Case 1 resulted in skipping the whole metasprite. Case 2 requires parity to be ignored and just to draw all tiles; this can either be a separate routine, or maybe an extra ORA with a second flag to force the result to always say "onscreen". Case 3 and 4 can be rendered with the same code, the input p controls which half of the 8-bit "screen" (reduced by wrapping) is considered "onscreen" or "offscreen".
Re: Culling
by on (#217520)
Thank a lot everybody.

I think ill be able to figure out an algorithm using some of the ideas you suggested. rainwarrior's suggestion seems more in-line with how my data is stored right now and is simple to implement.

As a somewhat related question, something obvious i *wasn't* doing (since all i had was one guy in a room) is clear the OAM every frame.

What do you guys do? Do you take the lazy way and clear it at the beginning of the frame? Of clear the unused entries at the end? Whats the fastest OAM-clearning loop you guys can think of ? ;)

Re: Culling
by on (#217522)
I have an index to the OAM buffer as it gets filled up. It starts at 0. Every tile added increases it by 4, etc. This tells me exactly where the leftover OAM that needs to be cleared is. So, when I'm done adding sprites, I call a "finish" routine that just puts Y=$FF in all the remaining tiles.
Re: Culling
by on (#217523)
Everything I've made since Zap Ruder has used the following finish routine to clear remaining OAM entries (source: ppuclear.s).

; Moves all sprites starting at address X (e.g, $04, $08, ..., $FC)
; below the visible area.
; X is 0 at the end.
.proc ppu_clear_oam

  ; First round the address down to a multiple of 4 so that it won't
  ; freeze should the address get corrupted.
  and #%11111100
  lda #$FF  ; Any Y value from $EF through $FF will work
  sta OAM,x
  bne loop

On the Game Boy I use something similar:
; Moves sprites in the display list from SOAM+a through
; SOAM+$9C offscreen by setting their Y coordinate to 0, which is
; completely above the screen top (16).
  ; Destination address in shadow OAM
  ld h,high(SOAM)
  and $FC
  ld l,a

  ; iteration count
  add 256 - 40
  ld c,a

  xor a
  ld [hl+],a
  inc l
  inc l
  inc l
  inc c
  jr nz, .rowloop
Re: Culling
by on (#217533)
rainwarrior wrote:
I have an index to the OAM buffer as it gets filled up. It starts at 0. Every tile added increases it by 4, etc. This tells me exactly where the leftover OAM that needs to be cleared is. So, when I'm done adding sprites, I call a "finish" routine that just puts Y=$FF in all the remaining tiles.

Yeah that's what i just did.
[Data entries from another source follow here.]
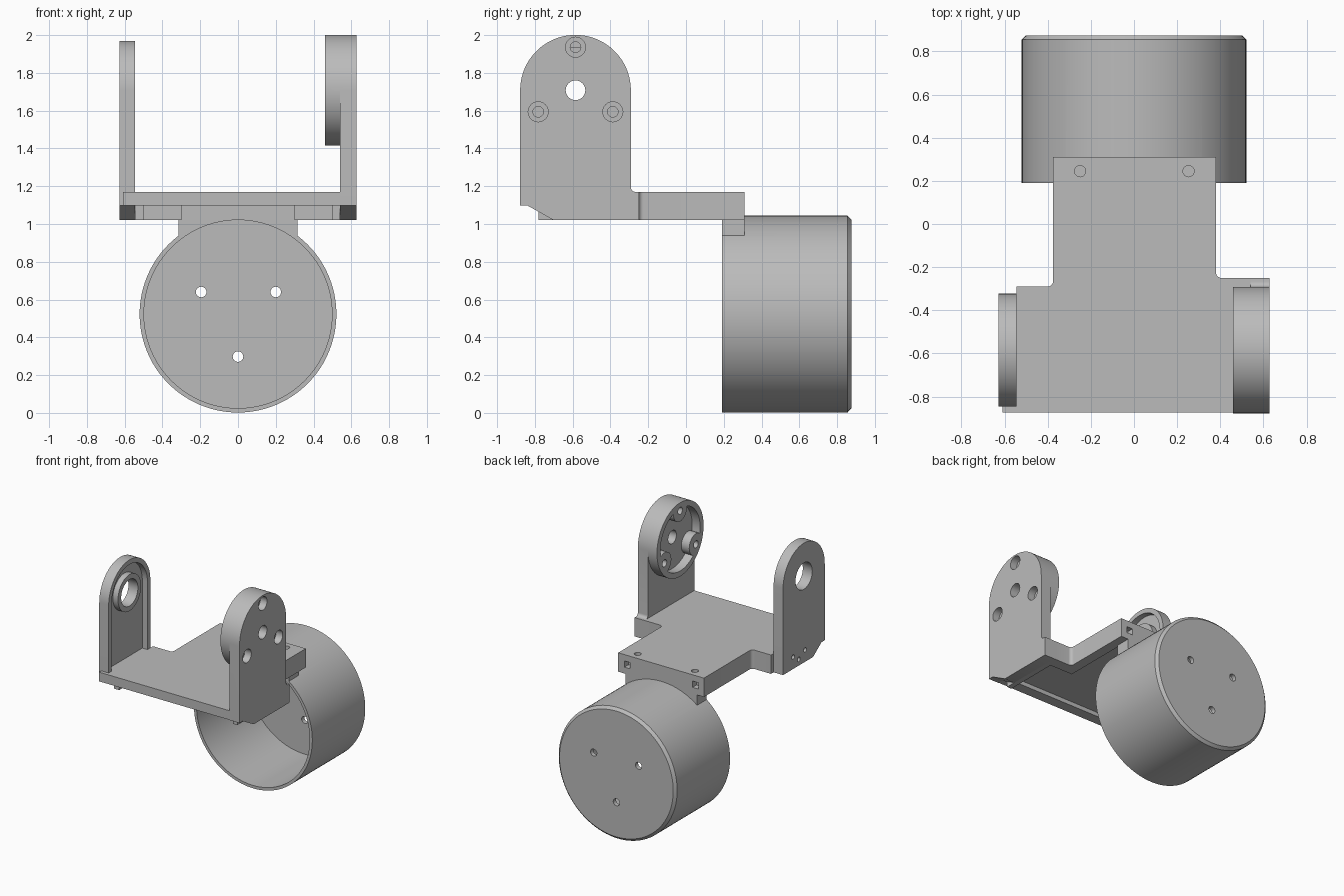
import bpy, bmesh
from math import sin, cos, pi, radians

if "Cube" in bpy.data.objects:
    bpy.data.objects.remove(bpy.data.objects["Cube"])

grey = bpy.data.materials.new("matte grey")
grey.use_nodes = True
grey.diffuse_color = (0.5, 0.5, 0.5, 1)
grey.node_tree.nodes["Principled BSDF"].inputs["Base Color"].default_value = (0.5, 0.5, 0.5, 1)


def prism(name, pts, axis, lo, hi, end_scale=1.0, centre=(0, 0)):
    """Extrude a 2D outline along an axis; the far end may be scaled."""
    place = {"x": lambda a, b, c: (c, a, b),
             "y": lambda a, b, c: (a, c, b),
             "z": lambda a, b, c: (a, b, c)}[axis]
    bm = bmesh.new()
    ca, cb = centre
    near = [bm.verts.new(place(a, b, lo)) for a, b in pts]
    far = [bm.verts.new(place(ca + (a - ca) * end_scale, cb + (b - cb) * end_scale, hi))
           for a, b in pts]
    bm.faces.new(near)
    bm.faces.new(far)
    for i in range(len(pts)):
        j = (i + 1) % len(pts)
        bm.faces.new((near[i], near[j], far[j], far[i]))
    bmesh.ops.recalc_face_normals(bm, faces=bm.faces)
    mesh = bpy.data.meshes.new(name)
    bm.to_mesh(mesh)
    bm.free()
    mesh.materials.append(grey)
    ob = bpy.data.objects.new(name, mesh)
    bpy.context.collection.objects.link(ob)
    return ob


def arc(a, b, r, start=0, end=360, n=64):
    steps = n if end - start == 360 else n + 1
    return [(a + r * cos(radians(start + (end - start) * i / n)),
             b + r * sin(radians(start + (end - start) * i / n))) for i in range(steps)]


def rod(axis, a, b, r, lo, hi, n=64):
    return prism("cutter", arc(a, b, r, n=n), axis, lo, hi)


def box(x0, x1, y0, y1, z0, z1):
    return prism("cutter", [(x0, y0), (x1, y0), (x1, y1), (x0, y1)], "z", z0, z1)


def combine(ob, others, operation="DIFFERENCE"):
    """Apply booleans and discard the helper objects."""
    for other in others:
        mod = ob.modifiers.new("bool", "BOOLEAN")
        mod.operation, mod.object, mod.solver = operation, other, "EXACT"
        bpy.context.view_layer.update()
        graph = bpy.context.evaluated_depsgraph_get()
        mesh = bpy.data.meshes.new_from_object(ob.evaluated_get(graph))
        ob.modifiers.clear()
        ob.data = mesh
        bpy.data.objects.remove(other)


# Round cup, open at the front, with a chamfered back and a saddle neck
CZ, R = 0.523, 0.521
cup = prism("motor_cup", arc(0, CZ, R, n=96), "y", 0.19, 0.855)
combine(cup, [prism("chamfer", arc(0, CZ, R, n=96), "y", 0.855, 0.875, 0.96, (0, CZ)),
              box(-0.315, 0.315, 0.19, 0.31, 0.85, 1.06)], "UNION")
combine(cup, [rod("y", 0, CZ, 0.498, 0.1, 0.84, 96)]
        + [rod("y", x, z, 0.028, 0.8, 0.9, 24) for x, z in ((-0.195, 0.64), (0.2, 0.64), (0, 0.298))])

# Base plate: stepped outline with rounded inner corners
outline = ([(-0.61, -0.875), (0.54, -0.875), (0.54, -0.25)]
           + arc(0.405, -0.225, 0.025, 270, 180, 6)
           + [(0.38, 0.31), (-0.375, 0.31)]
           + arc(-0.4, -0.265, 0.025, 0, -90, 6)
           + [(-0.545, -0.29), (-0.545, -0.84), (-0.61, -0.84)])
plate = prism("base_plate", outline, "z", 1.02, 1.17)
combine(plate, [box(-0.7, 0.7, -0.95, -0.78, 0.95, 1.097),
                box(-0.5, 0.5, -0.79, -0.34, 0.95, 1.13),
                box(-0.3, 0.3, -0.4, 0.19, 0.95, 1.13)]
        + [rod("z", x, 0.245, 0.026, 0.95, 1.2, 24) for x in (-0.25, 0.253)]
        + [box(x - 0.025, x + 0.025, 0.26, 0.35, 1.07, 1.12) for x in (-0.3, 0.3)])

# Shared pivot of both arms
PY, PZ = -0.585, 1.708


def arm_outline(r, back=None):
    foot = [(PY - r, PZ), (PY - r, 1.097), (PY - r + 0.04, 1.097), (-0.70, 1.02)]
    foot += [(back, 1.02), (back, 1.17)] + arc(PY + r + 0.025, 1.195, 0.025, 270, 180, 6) \
        if back else [(PY + r, 1.02)]
    return foot + arc(PY, PZ, r, 0, 180, 48)[:-1]


# Drive arm with a raised round mount, three screw bosses and a centre hole
screws = [(PY + 0.228 * cos(radians(a)), PZ + 0.228 * sin(radians(a))) for a in (90, 210, 330)]
drive = prism("drive_arm", arm_outline(0.293, -0.25), "x", 0.54, 0.628)
mount = prism("drive_mount", arc(PY, PZ, 0.293, n=96), "x", 0.46, 0.54)
pocket = rod("x", PY, PZ, 0.25, 0.4, 0.53)
combine(pocket, [rod("x", y, z, 0.085, 0.3, 0.6, 32) for y, z in screws])
combine(mount, [pocket])
combine(drive, [mount], "UNION")
combine(drive, [rod("x", PY, PZ, 0.052, 0.4, 0.7, 32)])
for y, z in screws:
    combine(drive, [rod("x", y, z, 0.028, 0.4, 0.7, 24), rod("x", y, z, 0.053, 0.57, 0.7, 32)])

# Idler arm: thin web with a rim on the inner face and a bearing ring
idler = prism("idler_arm", arm_outline(0.262), "x", -0.628, -0.545)
inner = [(PY - 0.225, 1.17), (PY + 0.225, 1.17)] + arc(PY, PZ, 0.225, 0, 180, 48)
recess = prism("cutter", inner, "x", -0.59, -0.5)
combine(recess, [rod("x", PY, PZ, 0.145, -0.7, -0.4)])
combine(idler, [recess, rod("x", PY, PZ, 0.105, -0.7, -0.5)])
combine(idler, [rod("x", y, z, 0.018, -0.7, -0.6, 20)
                for y, z in ((-0.45, 1.115), (-0.52, 1.07), (-0.6, 1.115))])

# Smooth the round walls and keep hard edges
for ob in (cup, plate, drive, idler):
    bpy.ops.object.select_all(action="DESELECT")
    ob.select_set(True)
    bpy.context.view_layer.objects.active = ob
    bpy.ops.object.shade_smooth_by_angle(angle=radians(30))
If i were really motivated I would keep track how how far I need to clear based on the previous frame, but that's not gonna happen tonight. You culling algorithm works great. It's all implemented and working. Real cool stuff.